DIRECTIONS FOR THIS TASK: Retype the lines from the first one in the records down to the line containing "new THREE.Vector2(r, y));", counting both, and leave out any pictures.

Dataset entries
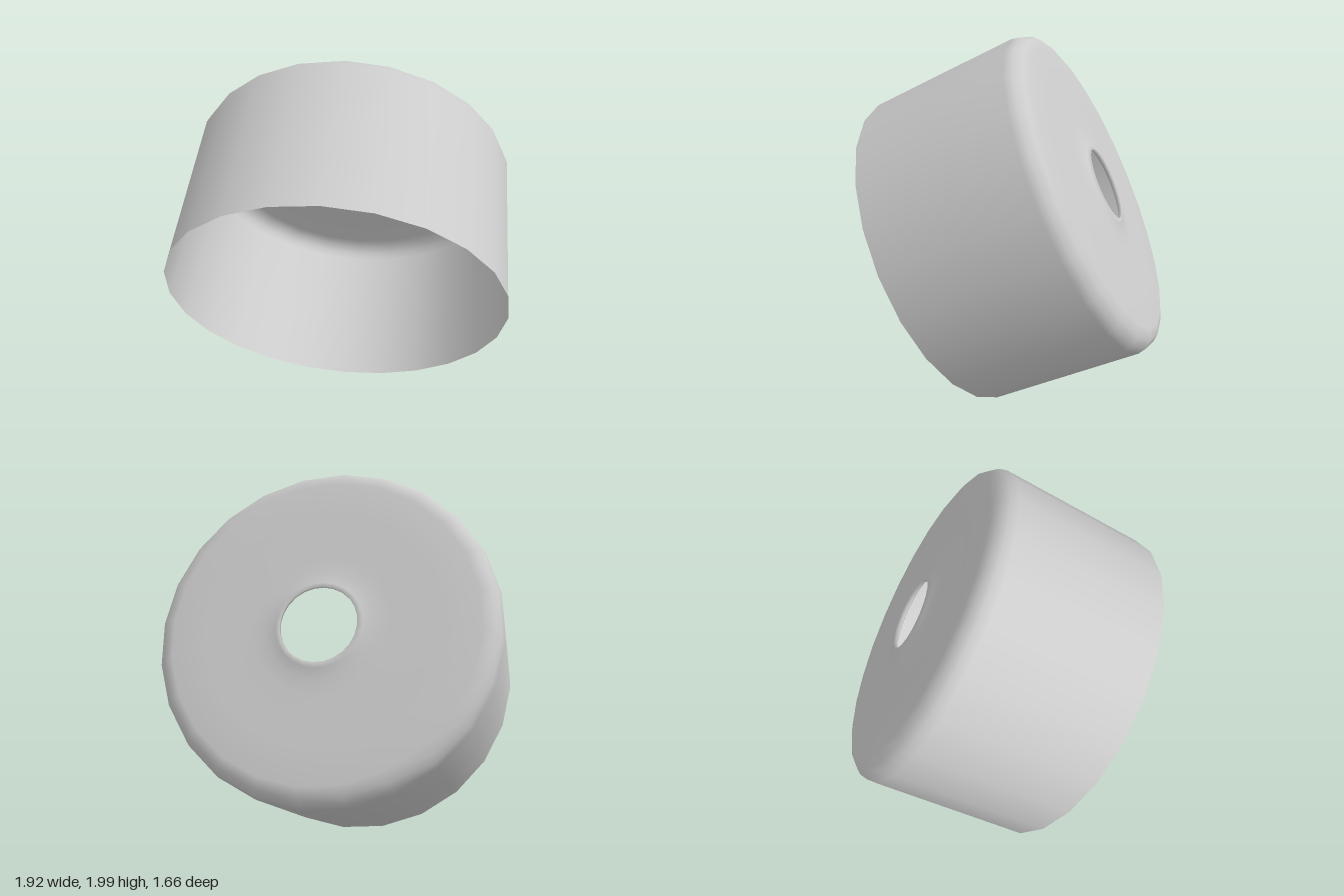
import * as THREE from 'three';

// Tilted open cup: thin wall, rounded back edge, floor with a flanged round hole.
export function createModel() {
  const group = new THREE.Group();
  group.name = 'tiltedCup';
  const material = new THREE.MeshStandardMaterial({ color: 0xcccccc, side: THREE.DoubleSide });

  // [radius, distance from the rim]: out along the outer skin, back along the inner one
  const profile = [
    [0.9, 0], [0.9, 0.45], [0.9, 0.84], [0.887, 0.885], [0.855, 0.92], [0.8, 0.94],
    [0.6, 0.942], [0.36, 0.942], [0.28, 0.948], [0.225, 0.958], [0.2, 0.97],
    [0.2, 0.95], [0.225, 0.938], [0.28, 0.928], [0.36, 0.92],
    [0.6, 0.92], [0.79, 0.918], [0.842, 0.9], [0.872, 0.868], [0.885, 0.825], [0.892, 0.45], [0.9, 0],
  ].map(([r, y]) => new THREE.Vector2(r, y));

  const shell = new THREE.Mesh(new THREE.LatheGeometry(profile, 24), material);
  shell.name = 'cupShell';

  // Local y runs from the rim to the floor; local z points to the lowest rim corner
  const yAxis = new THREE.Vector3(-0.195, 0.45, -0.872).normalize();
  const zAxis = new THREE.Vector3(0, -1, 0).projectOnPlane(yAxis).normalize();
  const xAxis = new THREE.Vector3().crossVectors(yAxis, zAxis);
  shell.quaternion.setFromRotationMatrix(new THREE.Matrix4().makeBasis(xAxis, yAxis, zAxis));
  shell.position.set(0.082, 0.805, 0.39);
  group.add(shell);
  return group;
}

RESPONSE AREA:
import * as THREE from 'three';

// Tilted open cup: thin wall, rounded back edge, floor with a flanged round hole.
export function createModel() {
  const group = new THREE.Group();
  group.name = 'tiltedCup';
  const material = new THREE.MeshStandardMaterial({ color: 0xcccccc, side: THREE.DoubleSide });

  // [radius, distance from the rim]: out along the outer skin, back along the inner one
  const profile = [
    [0.9, 0], [0.9, 0.45], [0.9, 0.84], [0.887, 0.885], [0.855, 0.92], [0.8, 0.94],
    [0.6, 0.942], [0.36, 0.942], [0.28, 0.948], [0.225, 0.958], [0.2, 0.97],
    [0.2, 0.95], [0.225, 0.938], [0.28, 0.928], [0.36, 0.92],
    [0.6, 0.92], [0.79, 0.918], [0.842, 0.9], [0.872, 0.868], [0.885, 0.825], [0.892, 0.45], [0.9, 0],
  ].map(([r, y]) => new THREE.Vector2(r, y));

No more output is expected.